Jacksonville, Fla. – University of North Florida Brooks College of Health faculty recently published a study showing dual COVID-19 and seasonal influenza vaccinations are associated with reduced infection rates and can be an effective strategy to reduce the contagious respiratory disease burden during the winter.
The study found individuals with dual vaccination and COVID-19 vaccine only were significantly less likely to report COVID-19 infection when compared with those unvaccinated. There was no significant difference in self-reported COVID-19 symptom severity by vaccination status.
Dr. Zhigang Xie, public health assistant professor, and Dr. Hanadi Hamadi, health administration associate professor, partnered with two University of Florida researchers for the study. Using data from the 2021 National Health Interview Survey, the team conducted descriptive analysis and multivariate logistic regressions to examine the association between dual vaccination status and self-reported COVID-19 infection and severity among 21,387 (weighted 185,251,310) U.S. adults. Of those in the survey, about 22% did not receive either the flu or COVID-19 vaccine, 6.0% received the flu vaccine only, 29.1% received the COVID-19 vaccine only, and 42.5% received both vaccines.
About University of North Florida
The University of North Florida is a nationally ranked university located on a beautiful 1,381-acre campus in Jacksonville surrounded by nature. Serving 17,000 students, UNF features six colleges of distinction with innovative programs in high-demand fields.
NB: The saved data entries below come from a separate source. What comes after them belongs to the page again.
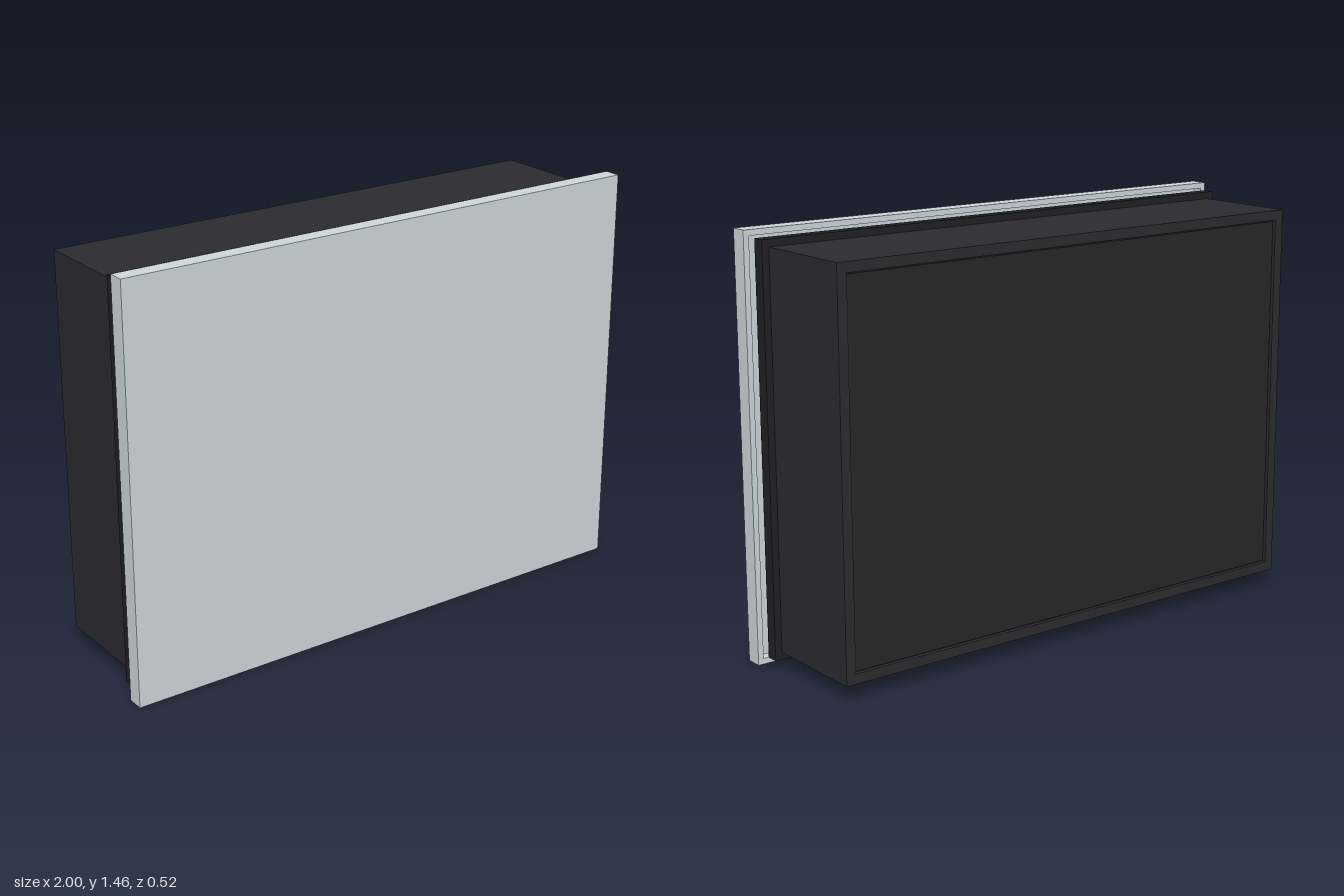
import * as THREE from 'three';

const mat = (color) => new THREE.MeshStandardMaterial({ color });
const CASE = mat(0x2b2a2e), TRIM = mat(0x202024), BACK = mat(0x262628), VENT = mat(0x141416), COVER = mat(0xccd5d8);

// Box given by its minimum and maximum corners
function box(parent, name, material, [x0, y0, z0], [x1, y1, z1]) {
  const mesh = new THREE.Mesh(new THREE.BoxGeometry(x1 - x0, y1 - y0, z1 - z0), material);
  mesh.position.set((x0 + x1) / 2, (y0 + y1) / 2, (z0 + z1) / 2);
  mesh.name = name;
  parent.add(mesh);
}

// Four bars around a rectangle: full-width top and bottom, sides between them
function rim(parent, name, material, halfW, y0, y1, z0, z1, t) {
  const group = new THREE.Group();
  group.name = name;
  box(group, 'bottomBar', material, [-halfW, y0, z0], [halfW, y0 + t, z1]);
  box(group, 'topBar', material, [-halfW, y1 - t, z0], [halfW, y1, z1]);
  box(group, 'rightBar', material, [-halfW, y0 + t, z0], [-halfW + t, y1 - t, z1]);
  box(group, 'leftBar', material, [halfW - t, y0 + t, z0], [halfW, y1 - t, z1]);
  parent.add(group);
}

export function createModel() {
  const model = new THREE.Group();
  model.name = 'wallCabinet';

  // Main case with a slightly recessed back panel
  box(model, 'caseBody', CASE, [-0.95, 0.055, -0.245], [0.95, 1.41, 0.135]);
  rim(model, 'backRim', CASE, 0.95, 0.055, 1.41, -0.26, -0.245, 0.035);
  box(model, 'backPanel', BACK, [-0.91, 0.095, -0.252], [0.91, 1.37, -0.244]);

  // Front flange around the case and the dark face inside it
  rim(model, 'frontFlange', TRIM, 0.975, 0.03, 1.435, 0.13, 0.175, 0.05);
  box(model, 'innerFace', TRIM, [-0.925, 0.08, 0.13], [0.925, 1.385, 0.16]);

  // Cover tray standing just ahead of the flange
  rim(model, 'coverRim', COVER, 1, 0, 1.46, 0.2, 0.26, 0.02);
  box(model, 'coverSheet', COVER, [-0.98, 0.02, 0.235], [0.98, 1.44, 0.26]);

  // Row of ventilation ribs under the case
  const vents = new THREE.Group();
  vents.name = 'vents';
  for (let i = -6; i <= 6; i++) {
    const x = i * 0.125;
    box(vents, 'ventRib', VENT, [x - 0.015, 0.043, -0.19], [x + 0.015, 0.06, 0.04]);
  }
  model.add(vents);

  return model;
}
UNF students receive individualized attention from faculty and gain valuable real-world experience engaging with community partners. A top public university, UNF prepares students to make a difference in Florida and around the globe. Learn more at www.unf.edu.
Method of Research
Association of dual COVID-19 and seasonal influenza vaccination with COVID-19 infection and disease severity
Article Publication Date